or lose. They play somebody as good as they are and
they may be under this stress for hours. And so there’s an unconscious urge to escape
the stress and that emotional urge will often drive the smart mind to do things that aren’t
good for it. It makes people quit. For instance, they get behind and they’re
very likely to lose motivation to tank so to speak. And you have to say, “Well… why did they
do that? What good does it do them to stop trying before
the game or match is over?” Well… it doesn’t do them any real good. The good it does them is that once you quit,
the stress goes away. Okay? So you’ve reduced your stress and see the
emotional system is not interested in whether you win or not. The emotional system is interested in reducing
the stress. It wants what it wants. The intelligent brain has to override it. So the great players they may have an urge. Or they would have an urge if they let themselves
go to quit when they get behind, but they’re not going to let that happen. Their intelligent brain is going to drive
the ship, so that’s why I say the emotional control. The smart part of the brain has to control
the emotional system, rather than the other way around, which is the normal way. And because it’s not normal, it’s rare. That’s why the great athletes the great
players are unusual. That is fascinating, so here is what I just
heard. That the guys and girls who make it to the
top, they have learned to do that. They have learned to override that emotional
thing. To take control of their system and we do
have the power to do that – is that what you’re saying? Yes… we can do it, but it takes an effort. If you just let nature take its course and
you go out and play a tennis match and you let nature take its course, you miss and you’re
going to get angry. Okay? You get behind. You’re going to get discouraged. You let a little something bother you, you
going to make excuses. These are all natural and if you yield to
that, you’re just going to lose. So the rare ones, the abnormal people, these
champions, they recognize that and they will use effort of will to override the emotional
system. And not only do they override it, but they
actually use their intelligent mind to create emotions that help them. And so if you look at this for instance, Jimmy
Conners when he was playing tennis, he might be losing and he makes one good shot and he
turns to the crowd and he shakes his fists and he looks up at them and the crowd feels
as if they are being involved in the match and they scream and yell for, “Jimmy! Jimmy! We need Jimmy! We love you Jimmy! Jimmy!” And he does that not because he cares in the
least about the people in the crowd. He cares about one thing and that one thing
is winning the match. And he knows when the crowd screams it makes
him feel good. And when he feels good, he plays better. So he uses his intelligent mind to create
emotions. The Roger Federers, they don’t need that
kind of adrenaline. He is better off when he is cool, so he doesn’t
react when he misses. The other players makes a great shot. He doesn’t generally react at all, because
he plays better when he is more relaxed. So the great players not only control negative
emotions, but they actually create positive ones that help their game to perform. So… did you like that? Well… we’ve got a lot more mental game
tips and strategies for youth athletes. Get on our training series list by entering
your email in this sign up box at TeenMentalToughness.com. And just to get you started, you’ll get
my guided visualization, “Master The Pressure,” and an eBook on how to be a great sports parent. Go to TeenMentalToughness.com now!

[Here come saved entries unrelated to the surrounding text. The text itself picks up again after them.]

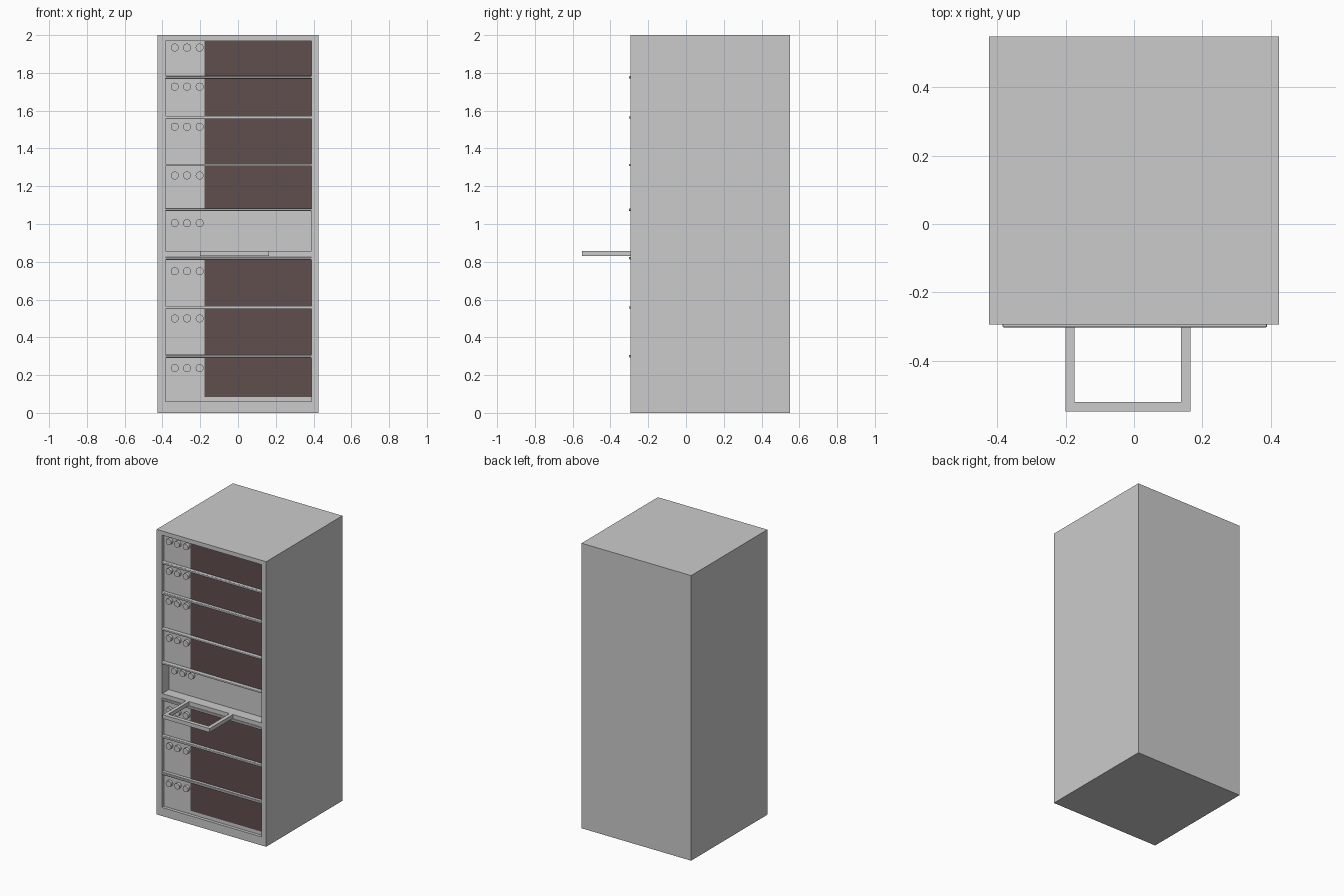
import bpy, bmesh, math
from mathutils import Matrix

if "Cube" in bpy.data.objects:
    bpy.data.objects.remove(bpy.data.objects["Cube"])

X0, X1 = -0.385, 0.39          # bay sides
FRONT, BACK = -0.295, 0.55
SHALLOW, DEEP = 0.022, 0.08
# (top, bottom, knob height) of each bay, top to bottom
BAYS = [(1.97, 1.783, 1.934), (1.77, 1.571, 1.727), (1.557, 1.317, 1.515),
        (1.307, 1.081, 1.257), (1.07, 0.828, 1.005), (0.81, 0.565, 0.75),
        (0.55, 0.31, 0.50), (0.29, 0.06, 0.237)]
OPEN = 4                       # the bay with the pulled-out tray


def material(name, r, g, b):
    m = bpy.data.materials.new(name)
    m.diffuse_color = (r, g, b, 1)
    m.use_nodes = True
    m.node_tree.nodes["Principled BSDF"].inputs["Base Color"].default_value = m.diffuse_color
    return m


grey = material("cabinet_grey", 0.56, 0.56, 0.56)
brown = material("dark_panel", 0.115, 0.077, 0.075)


def finish(name, bm, mat=None):
    bmesh.ops.recalc_face_normals(bm, faces=bm.faces)
    me = bpy.data.meshes.new(name)
    bm.to_mesh(me)
    bm.free()
    ob = bpy.data.objects.new(name, me)
    bpy.context.collection.objects.link(ob)
    if mat:
        me.materials.append(mat)
    return ob


def box(name, x, y, z, mat=None):
    bm = bmesh.new()
    bmesh.ops.create_cube(bm, size=1)
    for v in bm.verts:
        v.co = [r[0] if c < 0 else r[1] for c, r in zip(v.co, (x, y, z))]
    return finish(name, bm, mat)


def depth(i):
    return DEEP if i == OPEN else SHALLOW


# cabinet: front frame grid with recessed bays, then drawn back into a box
bm = bmesh.new()


def quad(*pts):
    bm.faces.new([bm.verts.new(p) for p in pts])


xs = [-0.425, X0, X1, 0.425]
zs = [2.0] + [z for b in BAYS for z in b[:2]] + [0.0]
for r in range(len(zs) - 1):
    t, b = zs[r], zs[r + 1]
    for c in range(3):
        l, rt = xs[c], xs[c + 1]
        f = [(l, FRONT, b), (rt, FRONT, b), (rt, FRONT, t), (l, FRONT, t)]
        if c == 1 and r % 2:
            y = FRONT + depth(r // 2)
            k = [(p[0], y, p[2]) for p in f]
            quad(*k)
            for i in range(4):
                j = (i + 1) % 4
                quad(f[i], f[j], k[j], k[i])
        else:
            quad(*f)
bmesh.ops.remove_doubles(bm, verts=bm.verts, dist=1e-5)
rim = [e for e in bm.edges if e.is_boundary]
ext = bmesh.ops.extrude_edge_only(bm, edges=rim)["geom"]
for v in ext:
    if isinstance(v, bmesh.types.BMVert):
        v.co.y = BACK
bmesh.ops.holes_fill(bm, edges=[e for e in bm.edges if e.is_boundary], sides=0)
finish("cabinet", bm, grey)

for i, (top, bottom, knob_z) in enumerate(BAYS):
    y = FRONT + depth(i)
    # dark panels
    if i != OPEN:
        low = 0.085 if i == 7 else bottom
        box(f"dark_panel_{i + 1}", (-0.177, X1), (y - 0.002, y), (low, top), brown)
    # knobs
    bm = bmesh.new()
    for x in (-0.335, -0.27, -0.203):
        bmesh.ops.create_cone(
            bm, cap_ends=True, segments=24, radius1=0.021, radius2=0.021, depth=0.02,
            matrix=Matrix.Translation((x, y - 0.01, knob_z)) @ Matrix.Rotation(math.pi / 2, 4, 'X'))
    knobs = finish(f"knobs_{i + 1}", bm)
    bpy.context.view_layer.objects.active = knobs
    knobs.select_set(True)
    bpy.ops.object.shade_smooth_by_angle()
    knobs.select_set(False)
    # rounded lips on the rails between bays
    if i < 7:
        mid = (bottom + BAYS[i + 1][0]) / 2
        lip = box(f"rail_lip_{i + 1}", (X0, X1), (-0.303, FRONT + 0.01), (mid - 0.006, mid + 0.006))
        bev = lip.modifiers.new("round", 'BEVEL')
        bev.width, bev.segments = 0.004, 2

# open bay: light back panel and tray
box("open_bay_back", (X0, X1), (-0.217, -0.215), (0.828, 1.07))
box("tray", (X0, X1), (FRONT + 0.004, -0.215), (0.828, 0.857))

# U-shaped tray handle
bm = bmesh.new()
outline = [(-0.2, -0.291), (-0.2, -0.55), (0.165, -0.55), (0.165, -0.291),
           (0.138, -0.291), (0.138, -0.522), (-0.175, -0.522), (-0.175, -0.291)]
face = bm.faces.new([bm.verts.new((x, y, 0.83)) for x, y in outline])
up = bmesh.ops.extrude_face_region(bm, geom=[face], use_keep_orig=True)["geom"]
for v in up:
    if isinstance(v, bmesh.types.BMVert):
        v.co.z = 0.857
finish("tray_handle", bm)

David Frank



  1. Marina Klima Goldberg Posted on November 8, 2011 at 11:41 am

    Ho do you do it? What are so to say "steps"

  2. Mental Toughness Trainer Posted on April 9, 2012 at 9:54 pm

    It just takes practice and effort to learn to control your emotions!!!

  3. Mental Toughness Trainer Posted on April 9, 2012 at 9:55 pm

    It is not easy but you need to decide to not let your emotions run you!

  4. Tony Sekvenc Posted on September 30, 2013 at 7:27 pm

    …well it's neither easy or cheep or everyone would do it, the cheepest way is to find it within you and depending on your temperament – easy to do..

  5. Haider Jamal Posted on March 5, 2018 at 4:26 am

    How to control hasten by mind during playing tennis